The story has lots of laughs generated by sight gags, broad slapstick, witty dialogue and many mature references (minus snickering) to sex, body functions, body parts and paternity.
After the proverbial curtain fell I felt like paraphrasing Hamlet: "I have of late, but wherefore I know why, lost all my misery...."
It's summer in Hollywood again: feminists and intelligent moviegoers may want to lower their expectations.
While some may find the laughs to be loutish and louche, overall this critic enjoyed it.
Screenwriter Maya Forbes makes an auspicious directorial debut in this intensely personal film recreating her troubled Boston girlhood during the 1970s
Laurel and Hardy became friends with inimitable comic chemistry, and huge audience pleasers at the box office.
Lightning-fast changing of costumes, props and sets lends itself to levity as mustaches droop and muttonchops fall off of undaunted actors who know the show must go on.
As a champion of enlightened phoniness in TV journalism, Stewart has proven himself to be one-of-a-kind, a fake who's unrivaled as the real deal.
Williams, hardly "selfish" or "cowardly," gave back to the people via his career-spanning progressive activism.
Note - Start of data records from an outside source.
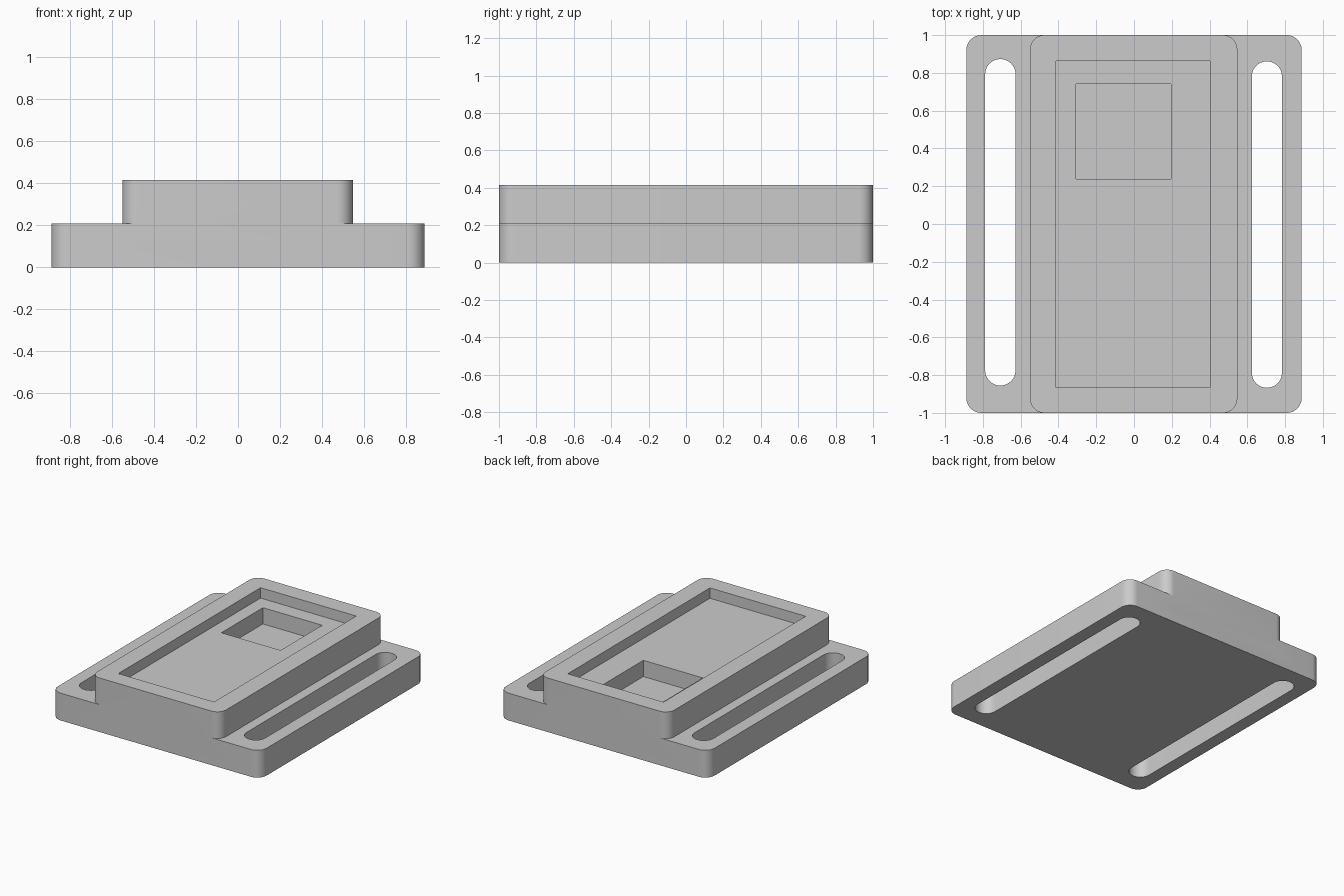
import bpy
import bmesh
from math import cos, sin, pi, radians

old = bpy.data.objects.get("Cube")
if old:
    bpy.data.objects.remove(old, do_unlink=True)

# One plain grey for the whole body
grey = bpy.data.materials.new("light_grey")
grey.use_nodes = True
colour = (0.6, 0.6, 0.6, 1.0)
grey.diffuse_color = colour
grey.node_tree.nodes["Principled BSDF"].inputs["Base Color"].default_value = colour


def prism(name, xs, ys, zs, radius=0.0, steps=10):
    """Upright block whose four vertical corners are rounded."""
    (x0, x1), (y0, y1), (z0, z1) = xs, ys, zs
    corners = [(x1, y1), (x0, y1), (x0, y0), (x1, y0)]
    mid_x, mid_y = (x0 + x1) / 2, (y0 + y1) / 2
    points = []
    for i, (cx, cy) in enumerate(corners):
        if radius == 0:
            points.append((cx, cy))
            continue
        ox = cx - radius if cx > mid_x else cx + radius
        oy = cy - radius if cy > mid_y else cy + radius
        for k in range(steps + 1):
            a = (i + k / steps) * pi / 2
            points.append((ox + radius * cos(a), oy + radius * sin(a)))
    bm = bmesh.new()
    base = bm.faces.new([bm.verts.new((x, y, z0)) for x, y in points])
    top = bmesh.ops.extrude_face_region(bm, geom=[base])["geom"]
    bmesh.ops.translate(bm, vec=(0, 0, z1 - z0),
                        verts=[g for g in top if isinstance(g, bmesh.types.BMVert)])
    bmesh.ops.remove_doubles(bm, verts=bm.verts[:], dist=0.0001)
    bmesh.ops.recalc_face_normals(bm, faces=bm.faces[:])
    mesh = bpy.data.meshes.new(name)
    bm.to_mesh(mesh)
    bm.free()
    mesh.materials.append(grey)
    obj = bpy.data.objects.new(name, mesh)
    bpy.context.collection.objects.link(obj)
    return obj


def combine(body, tool, operation):
    """Apply a boolean to the body and discard the tool."""
    mod = body.modifiers.new(tool.name, 'BOOLEAN')
    mod.operation = operation
    mod.solver = 'EXACT'
    mod.object = tool
    bpy.context.view_layer.objects.active = body
    bpy.ops.object.modifier_apply(modifier=mod.name)
    bpy.data.objects.remove(tool, do_unlink=True)


BASE_TOP, HOUSING_TOP, RECESS_FLOOR = 0.21, 0.415, 0.335

# Wide base plate with the narrower housing on top, flush front and back
body = prism("mounting_body", (-0.888, 0.888), (-1, 1), (0, BASE_TOP), 0.08)
housing = prism("housing", (-0.55, 0.547), (-1, 1), (0.1, HOUSING_TOP), 0.075)
combine(body, housing, 'UNION')

# Long round-ended strap slots through both flanges
for name, xs, ys in (("right_slot", (-0.788, -0.627), (-0.855, 0.873)),
                     ("left_slot", (0.624, 0.783), (-0.867, 0.861))):
    slot = prism(name, xs, ys, (-0.1, 0.3), (xs[1] - xs[0]) / 2)
    combine(body, slot, 'DIFFERENCE')

# Shallow recess in the housing, and the deeper square pocket in its floor
recess = prism("recess", (-0.412, 0.402), (-0.865, 0.862), (RECESS_FLOOR, 0.6))
combine(body, recess, 'DIFFERENCE')
pocket = prism("pocket", (-0.308, 0.196), (0.238, 0.742), (BASE_TOP, 0.6))
combine(body, pocket, 'DIFFERENCE')

# Smooth the rounded corners, keep the edges crisp
bpy.ops.object.select_all(action='DESELECT')
body.select_set(True)
bpy.context.view_layer.objects.active = body
bpy.ops.object.shade_smooth_by_angle(angle=radians(30))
Sometimes it takes a Brit to hold up a mirror to America, capture its ugly side and reflect it back in biting, yet empathetic, satire.